- Dowshen N, Kuhns LM, Johnson A, Holoyda BJ, Garofalo R. Improving adherence to antiretroviral therapy for youth living with HIV/AIDS: a pilot study using personalized, interactive, daily text message reminders. J Med Internet Res 2012;14(2):e51 [FREE Full text] [CrossRef] [Medline]
- Hardy H, Kumar V, Doros G, Farmer E, Drainoni ML, Rybin D, et al. Randomized controlled trial of a personalized cellular phone reminder system to enhance adherence to antiretroviral therapy. AIDS Patient Care STDS 2011 Mar;25(3):153-161 [FREE Full text] [CrossRef] [Medline]
- Lewis MA, Uhrig JD, Bann CM, Harris JL, Furberg RD, Coomes C, et al. Tailored text messaging intervention for HIV adherence: a proof-of-concept study. Health Psychol 2013 Mar;32(3):248-253. [CrossRef] [Medline]
- Pop-Eleches C, Thirumurthy H, Habyarimana JP, Zivin JG, Goldstein MP, de Walque D, et al. Mobile phone technologies improve adherence to antiretroviral treatment in a resource-limited setting: a randomized controlled trial of text message reminders. AIDS 2011 Mar 27;25(6):825-834 [FREE Full text] [CrossRef] [Medline]
- Fisher JD, Amico KR, Fisher WA, Cornman DH, Shuper PA, Trayling C, LifeWindows Team. Computer-based intervention in HIV clinical care setting improves antiretroviral adherence: the LifeWindows Project. AIDS Behav 2011 Nov;15(8):1635-1646. [CrossRef] [Medline]
- León A, Cáceres C, Fernández E, Chausa P, Martin M, Codina C, et al. A new multidisciplinary home care telemedicine system to monitor stable chronic human immunodeficiency virus-infected patients: a randomized study. PLoS One 2011;6(1):e14515 [FREE Full text] [CrossRef] [Medline]
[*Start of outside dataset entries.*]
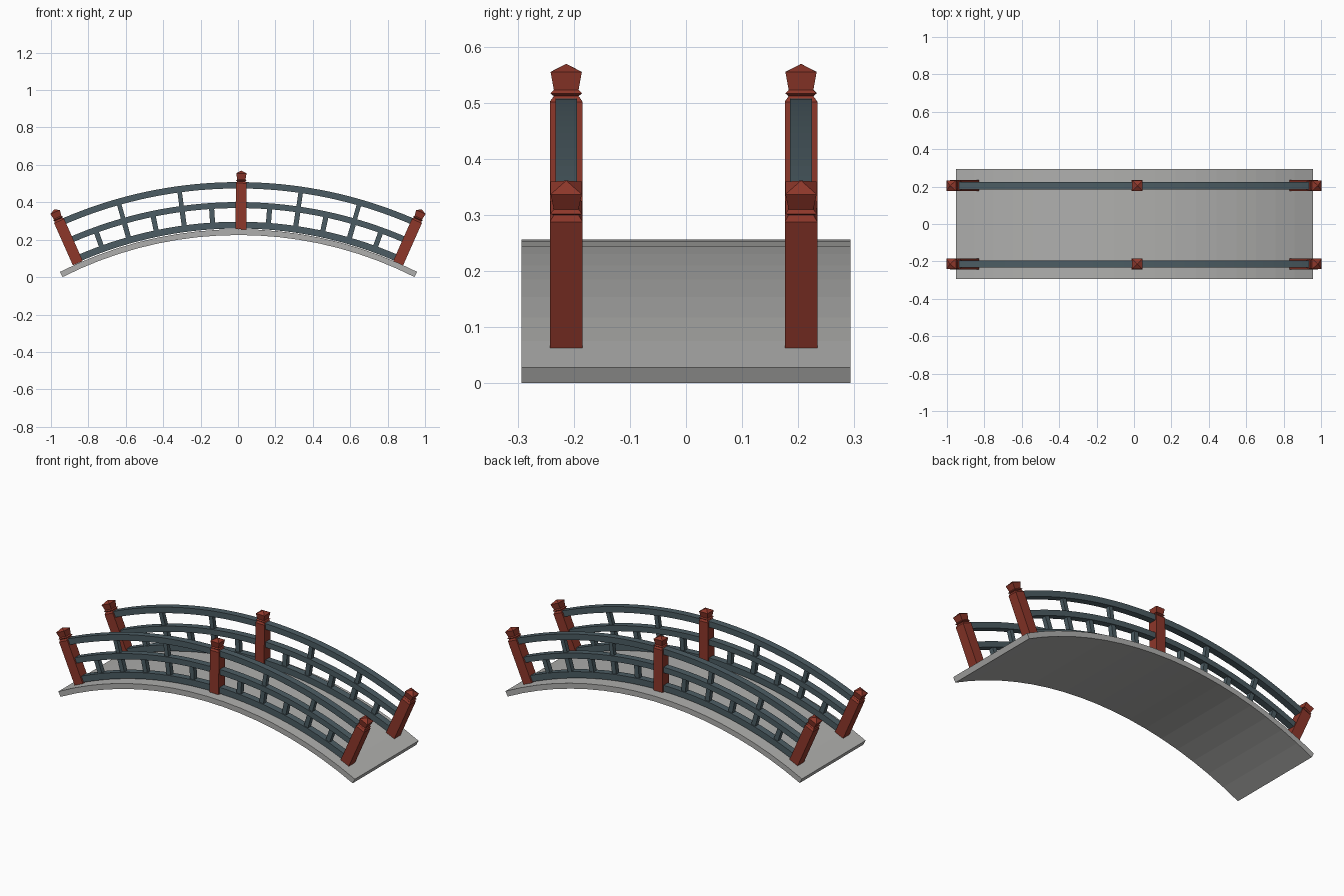
import bpy, bmesh
from math import sin, cos, radians

if "Cube" in bpy.data.objects:
    bpy.data.objects.remove(bpy.data.objects["Cube"])

R = 2.114              # radius of the walking surface
ZC = 0.256 - R         # height of the arc centre
END = 26.85            # deck half angle in degrees
POSTS = (-23.9, 0.43, 23.9)
SIDES = {"front": -0.2135, "back": 0.205}


def material(name, rgb):
    m = bpy.data.materials.new(name)
    m.diffuse_color = (*rgb, 1)
    m.use_nodes = True
    m.node_tree.nodes["Principled BSDF"].inputs["Base Color"].default_value = m.diffuse_color
    return m


STONE = material("grey stone", (0.43, 0.43, 0.42))
RED = material("red wood", (0.27, 0.038, 0.023))
BLUE = material("blue grey wood", (0.072, 0.108, 0.125))


def place(angle, height, along=0.0):
    """Point at a height above the deck arc, shifted along its tangent."""
    a = radians(angle)
    r = R + height
    return r * sin(a) + along * cos(a), ZC + r * cos(a) - along * sin(a)


def loft(name, rings, mat):
    """Skin four-sided rings and close both ends."""
    bm = bmesh.new()
    loops = [[bm.verts.new(p) for p in ring] for ring in rings]
    for a, b in zip(loops, loops[1:]):
        for i in range(4):
            j = (i + 1) % 4
            bm.faces.new((a[i], a[j], b[j], b[i]))
    bm.faces.new(loops[0][::-1])
    bm.faces.new(loops[-1])
    bmesh.ops.remove_doubles(bm, verts=bm.verts, dist=1e-6)
    bmesh.ops.recalc_face_normals(bm, faces=bm.faces)
    me = bpy.data.meshes.new(name)
    bm.to_mesh(me)
    bm.free()
    me.materials.append(mat)
    ob = bpy.data.objects.new(name, me)
    bpy.context.collection.objects.link(ob)
    return ob


def arc_bar(name, a0, a1, low, high, y, width, steps, mat):
    """Rectangular bar swept along the bridge arc."""
    rings = []
    for i in range(steps + 1):
        a = a0 + (a1 - a0) * i / steps
        (x0, z0), (x1, z1) = place(a, low), place(a, high)
        w = width / 2
        rings.append([(x0, y - w, z0), (x0, y + w, z0),
                      (x1, y + w, z1), (x1, y - w, z1)])
    return loft(name, rings, mat)


def upright(name, angle, profile, y, mat):
    """Square upright standing radially, from (half width, height) pairs."""
    rings = []
    for w, h in profile:
        ring = []
        for sx, sy in ((-1, -1), (1, -1), (1, 1), (-1, 1)):
            x, z = place(angle, h, sx * w)
            ring.append((x, y + sy * w, z))
        rings.append(ring)
    return loft(name, rings, mat)


# Deck slab
deck = arc_bar("deck", -END, END, -0.031, 0, 0, 0.586, 18, STONE)
deck.location.x = 0.003

# Post outline with notched neck and pointed cap
POST = [(0.029, 0), (0.029, 0.246), (0.022, 0.256), (0.028, 0.261),
        (0.022, 0.267), (0.0278, 0.299), (0.0, 0.3135)]
RAILS = {"bottom": (0.004, 0.04), "middle": (0.113, 0.145), "top": (0.218, 0.252)}

for side, y in SIDES.items():
    # Posts
    for n, a in zip(("left", "middle", "right"), POSTS):
        upright(f"{side}_{n}_post", a, POST, y, RED)
    # Curved rails
    for n, (low, high) in RAILS.items():
        arc_bar(f"{side}_{n}_rail", -23.6, 23.6, low, high, y, 0.039, 36, BLUE)
    # Balusters: five low ones per bay, two tall-tier ones above
    for bay, (a0, a1) in enumerate(zip(POSTS, POSTS[1:]), 1):
        for k in range(1, 6):
            a = a0 + (a1 - a0) * k / 6
            upright(f"{side}_lower_baluster_{bay}_{k}", a,
                    [(0.0135, 0.03), (0.0135, 0.12)], y, BLUE)
            if k in (2, 4):
                upright(f"{side}_upper_baluster_{bay}_{k}", a,
                        [(0.012, 0.135), (0.012, 0.225)], y, BLUE)
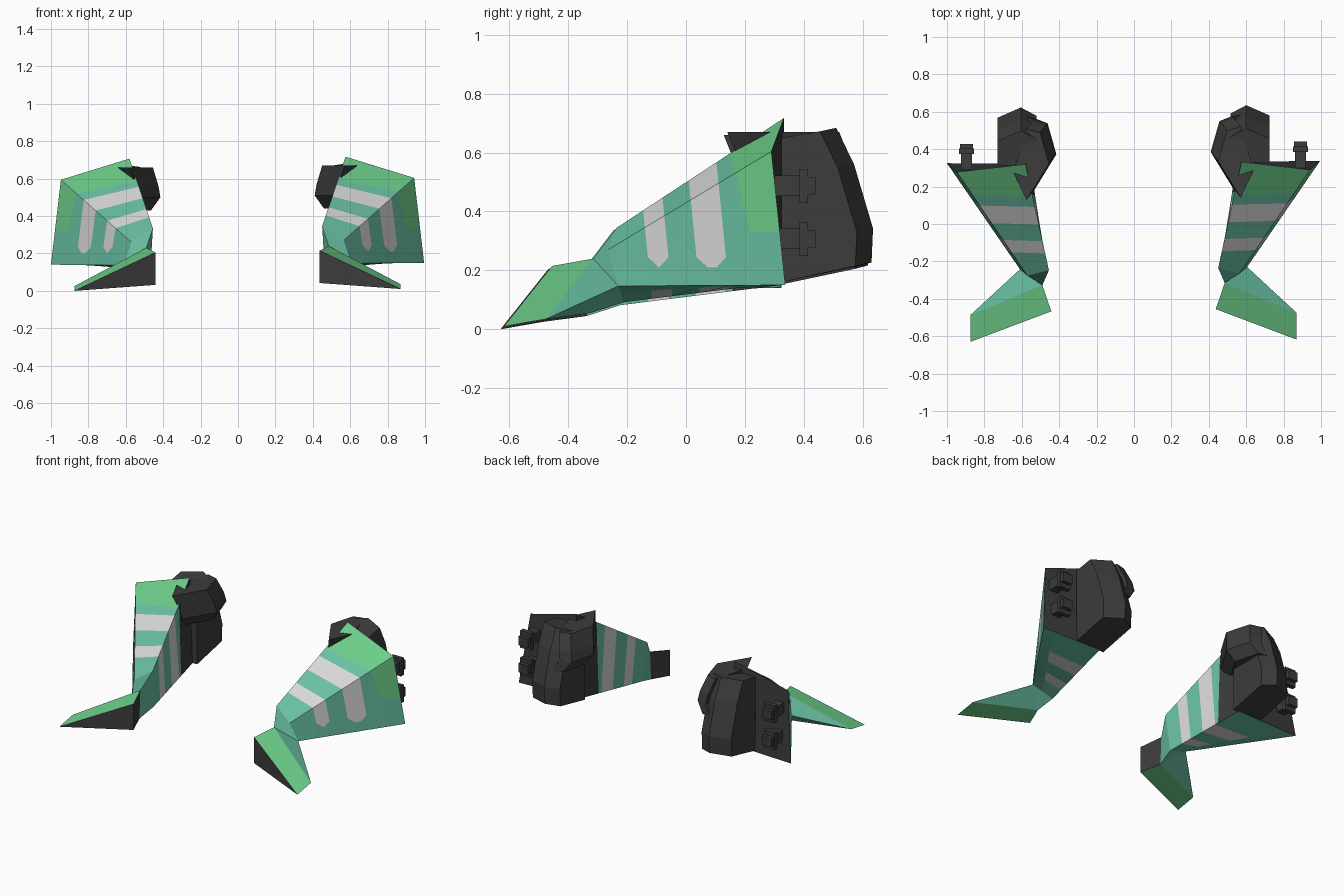
import bpy, bmesh
from mathutils import Vector, Matrix

if "Cube" in bpy.data.objects:
    bpy.data.objects.remove(bpy.data.objects["Cube"])

COLOURS = [("teal", (0.14, 0.52, 0.36)), ("bright_green", (0.15, 0.61, 0.25)),
           ("pale_grey", (0.68, 0.68, 0.68)), ("charcoal", (0.045, 0.045, 0.045))]
MATS = []
for name, c in COLOURS:
    m = bpy.data.materials.new(name)
    m.diffuse_color = (*c, 1)
    m.use_nodes = True
    m.node_tree.nodes["Principled BSDF"].inputs["Base Color"].default_value = m.diffuse_color
    MATS.append(m)
TEAL, GREEN, GREY, DARK = range(4)


def finish(bm, name):
    """Make the right-hand object and its mirrored left-hand partner."""
    bmesh.ops.recalc_face_normals(bm, faces=bm.faces)
    for side in ("right", "left"):
        if side == "left":
            bm.transform(Matrix.Translation((-0.005, -0.012, -0.01)) @ Matrix.Scale(-1, 4, (1, 0, 0)))
            bmesh.ops.reverse_faces(bm, faces=bm.faces)
        me = bpy.data.meshes.new(f"{side}_{name}")
        bm.to_mesh(me)
        for m in MATS:
            me.materials.append(m)
        bpy.context.collection.objects.link(bpy.data.objects.new(f"{side}_{name}", me))
    bm.free()


def build(points, faces):
    """points: dict of named corners, faces: (corner names, index)."""
    bm = bmesh.new()
    v = {k: bm.verts.new(p) for k, p in points.items()}
    for names, idx in faces:
        bm.faces.new([v[n] for n in names.split()]).material_index = idx
    return bm


def loft(rings, name):
    """Dark closed solid through equal-length rings."""
    bm = bmesh.new()
    vs = [[bm.verts.new(p) for p in r] for r in rings]
    n = len(vs[0])
    for a, b in zip(vs, vs[1:]):
        for i in range(n):
            bm.faces.new((a[i], a[(i + 1) % n], b[(i + 1) % n], b[i]))
    bm.faces.new(vs[0])
    bm.faces.new(vs[-1])
    for f in bm.faces:
        f.material_index = DARK
    finish(bm, name)


P = {  # shared corners of the shell and the front fin
    "ridge_f": (0.45, -0.235, 0.345), "ridge_b": (0.575, 0.332, 0.717),
    "crease_f": (0.565, -0.265, 0.27), "crease_b": (0.942, 0.29, 0.604),
    "low_f": (0.605, -0.23, 0.147), "low_b": (0.995, 0.337, 0.15),
    "waist": (0.485, -0.315, 0.24), "waist_low": (0.485, -0.325, 0.055),
    "in_f": (0.465, -0.21, 0.092), "in_b": (0.55, 0.333, 0.16),
    "fin_in": (0.437, -0.455, 0.215), "fin_in_low": (0.437, -0.455, 0.042),
    "fin_back": (0.87, -0.475, 0.035), "fin_tip": (0.87, -0.618, 0.01)}


def pick(faces):
    used = {n for names, _ in faces for n in names.split()}
    return build({k: P[k] for k in P if k in used}, faces)


# Front fin
finish(pick([("fin_in waist fin_back fin_tip", GREEN), ("waist low_f fin_back", TEAL),
             ("fin_in_low waist_low fin_back fin_tip", GREEN), ("waist_low low_f fin_back", TEAL),
             ("fin_in fin_in_low fin_tip", DARK), ("fin_in waist waist_low fin_in_low", DARK)]),
       "front_fin")

# Main shell: faces carry a role first, then get a colour by rule
TOP, SIDE, INNER, UNDER, NOSE, BACK = range(6)
bm = pick([("ridge_f crease_f crease_b ridge_b", TOP), ("crease_f low_f low_b crease_b", SIDE),
           ("ridge_f waist low_f crease_f", NOSE), ("ridge_f in_f waist_low waist", NOSE),
           ("ridge_f ridge_b in_b in_f", INNER), ("waist_low in_f low_f", UNDER),
           ("in_f in_b low_b low_f", UNDER), ("ridge_b crease_b low_b in_b", BACK)])


def cut(roles, n, d):
    n = Vector(n)
    faces = [f for f in bm.faces if f.material_index in roles]
    geom = faces + list({e for f in faces for e in f.edges}) + list({v for f in faces for v in f.verts})
    bmesh.ops.bisect_plane(bm, geom=geom, plane_co=n * (d / n.length_squared), plane_no=n)


STRIPES = [(0.01, 0.11), (-0.155, -0.085)]
END, R = 0.21, 0.035
UN = Vector((0.823, -0.568, 0))
WRAP = (TOP, SIDE, INNER, UNDER)
for lo, hi in STRIPES:
    for c in (lo, hi):
        cut(WRAP, (0, 1, 0.1), c + 0.05)
    cut((SIDE,), (0, 1, 1.1), END + lo + R + 0.05)
    cut((SIDE,), (0, -1, 0.9), END - hi + R - 0.05)
cut((SIDE,), (0, 0, 1), END)
cut((UNDER,), UN, 0.565)
cut((TOP, SIDE), (0, 1, 0.25), 0.30)
cut((SIDE,), (0, 0, 1), 0.33)
cut((INNER,), (0, 1, 0), 0.17)


def colour(role, p):
    if role == BACK or (role == INNER and p.y > 0.17):
        return DARK
    if role in (TOP, SIDE) and p.y + 0.25 * p.z > 0.30 and (role == TOP or p.z > 0.33):
        return GREEN
    if role in WRAP:
        t = p.y + 0.1 * (p.z - 0.5)
        for lo, hi in STRIPES:
            if lo < t < hi:
                h = p.z - END
                if role == SIDE and (h < 0 or h + t - lo < R or h + hi - t < R):
                    return TEAL
                if role == UNDER and UN.dot(p) > 0.565:
                    return TEAL
                return GREY
    return TEAL


for f in bm.faces:
    f.material_index = colour(f.material_index, f.calc_center_median())
finish(bm, "shell")

# Rear pod: slanted body with a pointed back
levels = [(0.455, 0.672, 0.65), (0.515, 0.55, 0.52), (0.58, 0.33, 0.32), (0.575, 0.215, 0.16)]
loft([[(0.725, 0.325, zb), (0.725, y, z), (0.60, y + 0.055, z + 0.012), (0.515, y + 0.01, z), (0.515, 0.325, zb)]
      for y, z, zb in levels], "rear_pod")

# Inner bulge on the pod
plan = [(0.53, 0.19), (0.41, 0.385), (0.457, 0.55), (0.53, 0.57), (0.60, 0.34)]
loft([[(x + dx, y + dy, z) for x, y in plan]
      for dx, dy, z in ((0.05, 0.02, 0.44), (0, 0, 0.51), (0.01, -0.01, 0.57), (0.04, -0.05, 0.67))],
     "inner_bulge")

# Two clips on the back panel: stem, flange and tip
for label, zc in (("upper", 0.487), ("lower", 0.307)):
    for part, y0, y1, w, h in (("stem", 0.30, 0.385, 0.06, 0.07), ("flange", 0.385, 0.415, 0.08, 0.115),
                               ("tip", 0.415, 0.44, 0.07, 0.06)):
        loft([[(0.89 + sx * w / 2, y, zc + sz * h / 2)
               for sx, sz in ((-1, -1), (1, -1), (1, 1), (-1, 1))] for y in (y0, y1)],
             f"{label}_clip_{part}")
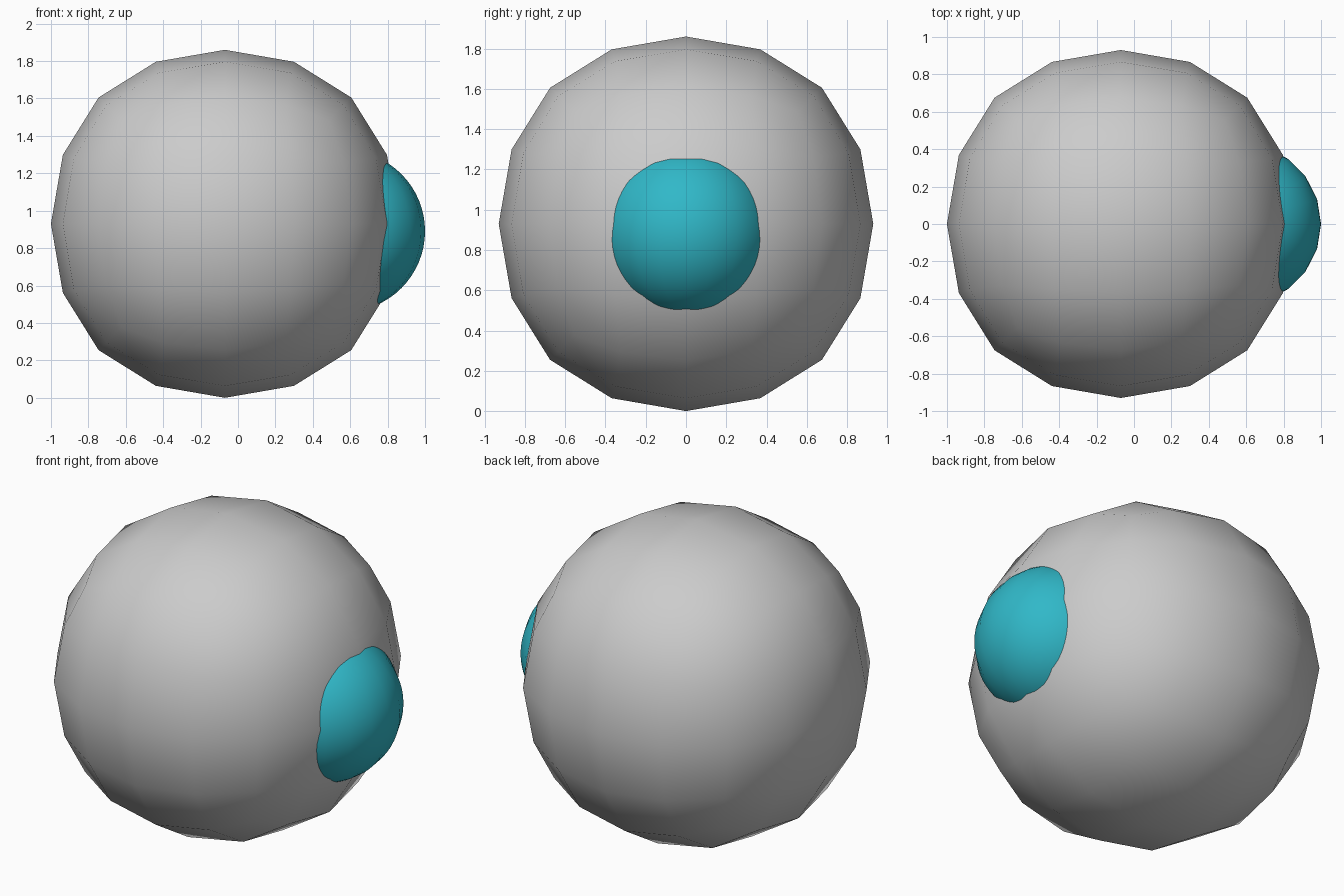
import bpy

if "Cube" in bpy.data.objects:
    bpy.data.objects.remove(bpy.data.objects["Cube"])

# Ball: a cube rounded by two levels of subdivision
bpy.ops.mesh.primitive_cube_add(size=2.216, location=(-0.07, 0, 0.93))
ball = bpy.context.object
ball.name = "ball"
sub = ball.modifiers.new("round", 'SUBSURF')
sub.levels = sub.render_levels = 2
bpy.ops.object.modifier_apply(modifier=sub.name)
bpy.ops.object.shade_smooth()

# Lens: smaller sphere bulging out of the right side
bpy.ops.mesh.primitive_uv_sphere_add(segments=20, ring_count=32, radius=0.431,
                                     location=(0.569, 0, 0.891))
lens = bpy.context.object
lens.name = "lens"
bpy.ops.object.shade_smooth()
teal = bpy.data.materials.new("teal")
teal.diffuse_color = (0.03, 0.48, 0.58, 1)
teal.use_nodes = True
teal.node_tree.nodes["Principled BSDF"].inputs["Base Color"].default_value = teal.diffuse_color
lens.data.materials.append(teal)
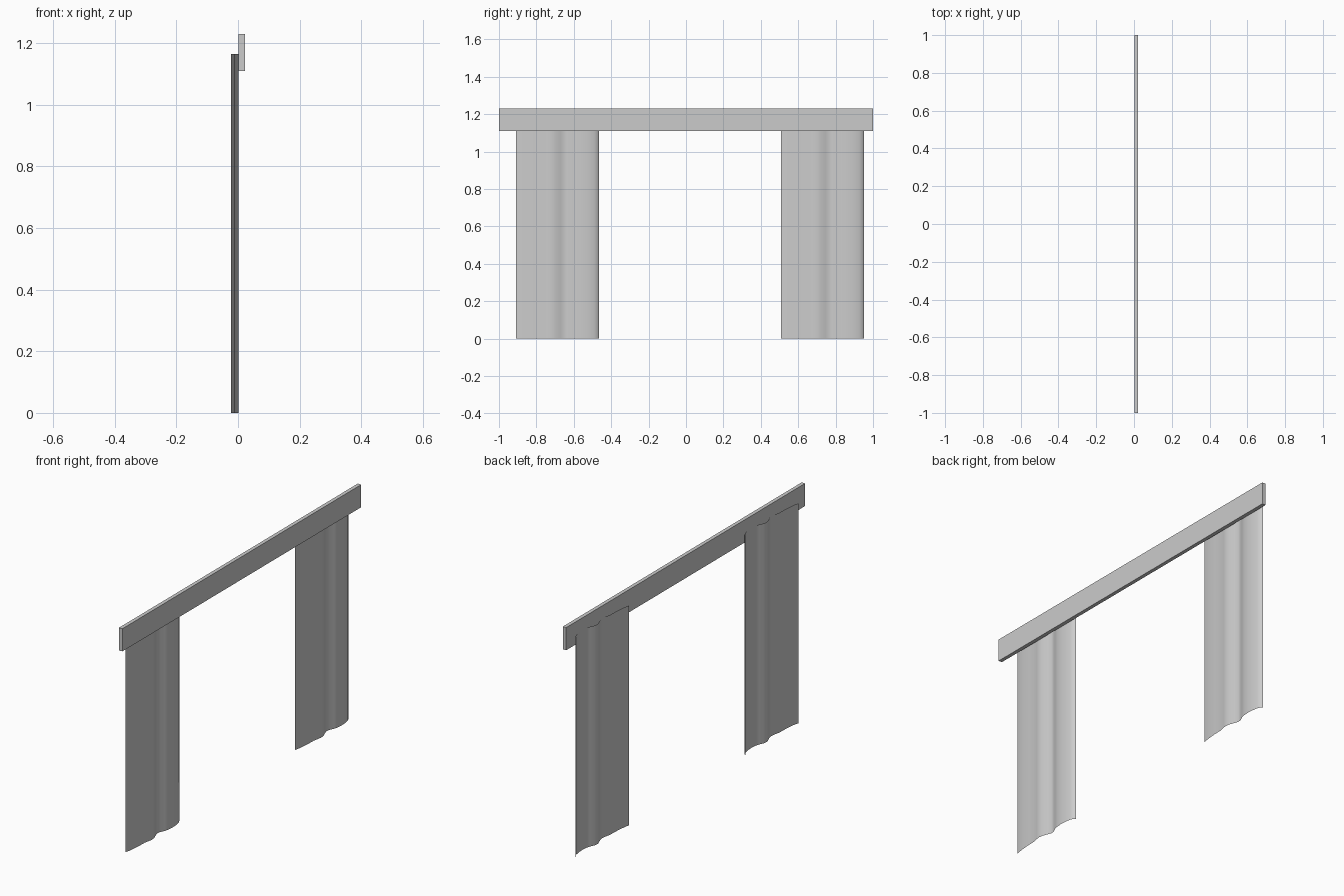
import bpy, bmesh

if "Cube" in bpy.data.objects:
    bpy.data.objects.remove(bpy.data.objects["Cube"])

# One flat grey for everything
grey = bpy.data.materials.new("light_grey")
grey.diffuse_color = (0.6, 0.6, 0.6, 1.0)
grey.use_nodes = True
grey.node_tree.nodes["Principled BSDF"].inputs["Base Color"].default_value = grey.diffuse_color


def make_object(name, bm):
    mesh = bpy.data.meshes.new(name)
    bm.to_mesh(mesh)
    bm.free()
    mesh.materials.append(grey)
    obj = bpy.data.objects.new(name, mesh)
    bpy.context.collection.objects.link(obj)
    return obj


# Pelmet board across the top
def pelmet(x0, x1, z0, z1):
    bm = bmesh.new()
    bmesh.ops.create_cube(bm, size=1)
    for v in bm.verts:
        v.co.x = x1 if v.co.x > 0 else x0
        v.co.y *= 2
        v.co.z = z1 if v.co.z > 0 else z0
    make_object("pelmet", bm)


# Fold outline of one curtain seen from above: (distance along y, x)
FOLDS = [(0, -0.022), (0.025, -0.016), (0.06, -0.012), (0.10, -0.009),
         (0.14, -0.008), (0.17, -0.002), (0.19, 0.001), (0.215, -0.003),
         (0.24, -0.013), (0.26, -0.020), (0.28, -0.018), (0.305, -0.006),
         (0.33, 0.0), (0.36, 0.002), (0.39, 0.0), (0.42, -0.005),
         (0.437, -0.013), (0.445, -0.022)]


# Curtain: thin cloth sheet, the folds extruded straight up
def curtain(name, y0, height):
    bm = bmesh.new()
    low = [bm.verts.new((x, y0 + d, 0)) for d, x in FOLDS]
    high = [bm.verts.new((x, y0 + d, height)) for d, x in FOLDS]
    for i in range(len(FOLDS) - 1):
        face = bm.faces.new((low[i], low[i + 1], high[i + 1], high[i]))
        face.smooth = True
    make_object(name, bm)


pelmet(0.002, 0.022, 1.11, 1.23)
curtain("left_curtain", -0.91, 1.165)
curtain("right_curtain", 0.507, 1.165)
- Linn AJ, Vervloet M, van Dijk L, Smit EG, Van Weert JC. Effects of eHealth interventions on medication adherence: a systematic review of the literature. J Med Internet Res 2011 Dec;13(4):e103 [FREE Full text] [CrossRef] [Medline]
- Côté J, Godin G, Guéhéneuc YG, Rouleau G, Ramirez-Garcìa P, Otis J, et al. Evaluation of a real-time virtual intervention to empower persons living with HIV to use therapy self-management: study protocol for an online randomized controlled trial. Trials 2012;13:187 [FREE Full text] [CrossRef] [Medline]
- Martorella G, Côté J, Racine M, Choinière M. Web-based nursing intervention for self-management of pain after cardiac surgery: pilot randomized controlled trial. J Med Internet Res 2012;14(6):e177 [FREE Full text] [CrossRef] [Medline]
|ANOVA: analysis of variance|
|ART: antiretroviral therapy|
|GEE: generalized estimating equations|
|GLM: generalized linear model|
|HIV/AIDS: human immunodeficiency virus/acquired immune deficiency syndrome|
|ICT: information and communication technologies|
|LOCF: last observation carried forward|
|RCT: randomized controlled trial|
|SMS: short message service|
|VIH-TAVIE: HIV Treatment, Virtual Nursing Assistance and Education (Virus de l’immunodéficience humaine - Traitement assistance virtuelle infirmière et enseignement)|
Edited by G Eysenbach; submitted 20.01.14; peer-reviewed by M Lewis, E Purssell; comments to author 02.05.14; revised version received 11.06.14; accepted 08.11.14; published 06.01.15
©José Côté, Gaston Godin, Pilar Ramirez-Garcia, Geneviève Rouleau, Anne Bourbonnais, Yann-Gaël Guéhéneuc, Cécile Tremblay, Joanne Otis. Originally published in the Journal of Medical Internet Research (http://www.jmir.org), 06.01.2015.
This is an open-access article distributed under the terms of the Creative Commons Attribution License (http://creativecommons.org/licenses/by/2.0/), which permits unrestricted use, distribution, and reproduction in any medium, provided the original work, first published in the Journal of Medical Internet Research, is properly cited. The complete bibliographic information, a link to the original publication on http://www.jmir.org/, as well as this copyright and license information must be included.